American Aquafarms founder back in court for defaulting on million-dollar loan

Aslak Berge

After the industrial entrepreneur Bjørn M. Apeland sold the equipment supplier Steinsvik to Kverva, who incorporated this into ScaleAQ, he became a very wealthy man. With the money, he bought, among other things, a Sunseeker 66 cabin cruiser – and 20-percent share in the cod farming company Blue Future.

Blue Future was then owned by Mikael Rønes (or Roenes, as he spells it in his LinkedIn profile), who is also the founder of American Aquafarms, which hoped to produce salmon in floating semi-closed containment systems in the waters of Maine.

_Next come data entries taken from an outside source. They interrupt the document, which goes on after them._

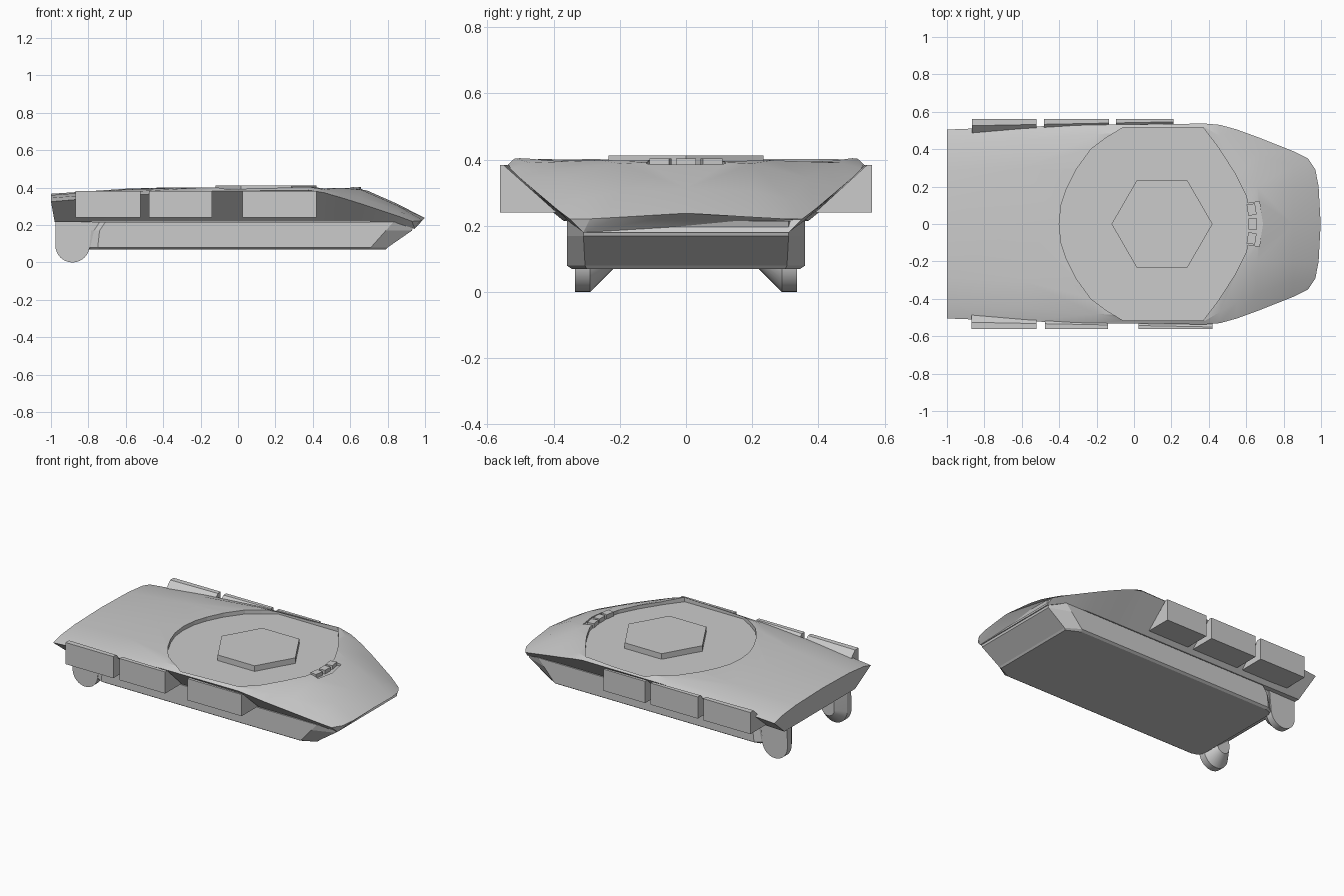
import bpy, bmesh, math
from mathutils import Matrix

if "Cube" in bpy.data.objects:
    bpy.data.objects.remove(bpy.data.objects["Cube"])


def finish(name, bm, smooth=None):
    bmesh.ops.recalc_face_normals(bm, faces=bm.faces)
    me = bpy.data.meshes.new(name)
    bm.to_mesh(me)
    bm.free()
    ob = bpy.data.objects.new(name, me)
    bpy.context.collection.objects.link(ob)
    if smooth:
        bpy.ops.object.select_all(action='DESELECT')
        ob.select_set(True)
        bpy.context.view_layer.objects.active = ob
        bpy.ops.object.shade_smooth_by_angle(angle=math.radians(smooth))
    return ob


def loft(name, rings, smooth=None):
    """Skin closed rings of equal point count and cap both ends."""
    bm = bmesh.new()
    rows = [[bm.verts.new(p) for p in r] for r in rings]
    n = len(rows[0])
    for a, b in zip(rows, rows[1:]):
        for i in range(n):
            j = (i + 1) % n
            bm.faces.new((a[i], a[j], b[j], b[i]))
    caps = [bm.faces.new(rows[0]), bm.faces.new(rows[-1])]
    bmesh.ops.triangulate(bm, faces=caps)
    return finish(name, bm, smooth)


def mirrored(half):
    """Half ring from centre outwards -> full ring across y."""
    return half + [(x, -y, z) for x, y, z in reversed(half) if abs(y) > 1e-6]


def prism(name, outline, z0, z1):
    return loft(name, [[(x, y, z) for x, y in outline] for z in (z0, z1)])


def box(name, size, loc, turn=0):
    bm = bmesh.new()
    bmesh.ops.create_cube(bm, size=1)
    bmesh.ops.scale(bm, vec=size, verts=bm.verts)
    bm.transform(Matrix.Translation(loc) @ Matrix.Rotation(turn, 4, 'Z'))
    return finish(name, bm)


def cut(target, cutter):
    cutter.hide_render = True
    cutter.hide_viewport = False
    cutter.display_type = 'WIRE'
    m = target.modifiers.new(cutter.name, 'BOOLEAN')
    m.operation, m.object, m.solver = 'DIFFERENCE', cutter, 'EXACT'


# Upper hull: x, centre height, then (y, z) of two deck points, side edge, lower edge
sections = [
    (-1.00, .367, (.28, .360), (.43, .345), (.505, .325), (.37, .215)),
    (-0.60, .394, (.30, .390), (.45, .377), (.520, .358), (.36, .22)),
    (-0.20, .407, (.30, .406), (.48, .400), (.530, .380), (.36, .22)),
    (0.38, .407, (.30, .406), (.517, .404), (.537, .386), (.36, .22)),
    (0.46, .406, (.30, .404), (.47, .390), (.530, .373), (.36, .22)),
    (0.55, .405, (.26, .398), (.42, .370), (.505, .347), (.36, .22)),
    (0.66, .398, (.20, .388), (.37, .345), (.465, .313), (.36, .22)),
    (0.85, .314, (.20, .305), (.31, .280), (.390, .250), (.35, .21)),
]
rings = []
for x, zc, *pts in sections:
    half = [(x, 0, zc)] + [(x, y, z) for y, z in pts]
    if x == -1:
        half[-1] = (-.98,) + pts[-1]
    rings.append(mirrored(half))
rings.append(mirrored([(.998, 0, .238), (.987, .2, .226), (.97, .29, .221),
                       (.93, .35, .22), (.945, .31, .18)]))
hull = loft("upper_hull", rings, 20)

# Sunken turret well and vision block notch
well = [(-.4, 0), (-.39, .1), (-.36, .19), (-.31, .29), (-.23, .4), (-.15, .46),
        (-.06, .515), (.37, .515), (.45, .41), (.54, .27), (.60, .15), (.615, .08)]
well += [(x, -y) for x, y in reversed(well) if y > 0]
cut(hull, prism("well_cutter", well, .375, .6))
cut(hull, prism("notch_cutter", [(.605, -.11), (.67, -.12), (.69, 0), (.67, .12), (.605, .11)],
                .378, .6))

# Hexagonal boss in the well
prism("turret_boss", [(.15 + .27 * math.cos(k * math.pi / 3), .27 * math.sin(k * math.pi / 3))
                      for k in range(6)], .36, .412)

# Three vision blocks
for k in (-1, 0, 1):
    box("vision_block", (.045, .06, .035), (.635 - .006 * abs(k), k * .077, .386), k * .15)

# Lower tub: height and half outline
tub = [
    (.07, [(-.80, .30), (-.78, .335), (-.74, .345), (.70, .345), (.79, .30)]),
    (.08, [(-.81, .30), (-.79, .335), (-.75, .36), (.71, .36), (.80, .305)]),
    (.17, [(-.92, .30), (-.77, .335), (-.74, .36), (.79, .36), (.93, .31)]),
    (.215, [(-.975, .30), (-.74, .335), (-.71, .36), (.83, .36), (.945, .31)]),
]
loft("lower_tub", [[(x, y, z) for x, y in h] + [(x, -y, z) for x, y in reversed(h)]
                   for z, h in tub])

# Rounded final drives at the rear corners
profile = [(-.885 + .092 * math.cos(a), .092 + .092 * math.sin(a))
           for a in [math.pi + math.pi * k / 16 for k in range(17)]]
profile += [(-.78, .22), (-.975, .22)]
for s in (-1, 1):
    loft("final_drive", [[(-.885 + (x + .885) * f, s * y, .14 + (z - .14) * f)
                          for x, z in profile]
                         for y, f in ((.335, 1), (.29, 1), (.22, .5))], 30)

# Wedge-section stowage boxes along the sides
spans = {-1: [(-.87, -.52), (-.475, -.14), (.025, .42)],
         1: [(-.865, -.52), (-.48, -.135), (-.095, .21)]}
for s, boxes in spans.items():
    for x0, x1 in boxes:
        ring = [(.562, .383), (.562, .24), (.39, .24)]
        loft("stowage_box", [[(x, s * y, z) for y, z in
                              ring + [(.525 + .025 * (x + .9) / 1.3, .383)]] for x in (x0, x1)])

Rønes also had a criminal past. In 2008, he was sentenced to four years in prison for defrauding investors in Norway.

Precisely the criminal background is brought to the fore in the ongoing dispute with Apeland. The latter believes that Rønes has breached an agreement to buy back Apeland’s 20-percent stake in Blue Future. According to DN, Apeland has received a ruling in the Agder District Court to freeze assets in Rønes’ company Global for NOK 13.7 million ($1.3 million).

Rønes has a net worth of NOK 68 million ($6.3 million), primarily from the development and sale of the cod farming company Norcod. He owns, among other things, an apartment on Tjuvholmen in Oslo and another apartment on Hovden. The latter apartment is currently for sale on, with an asking price of NOK 15.9 million ($1.5 million).


American Aquafarms has scrapped its original plans in Maine after local authorities rejected applications for the planned salmon farm. Rønes suffered liquidity problems as a result of the investment in American Aquafarms, but he said this is a temporary setback.

“In the refinancing process that we have been in, and are still in, it is the balance that makes us able to get a good platform to buy out Apeland and pay off debt, as well as ensure development of the project going forward,” says Rønes to DN.


Related Articles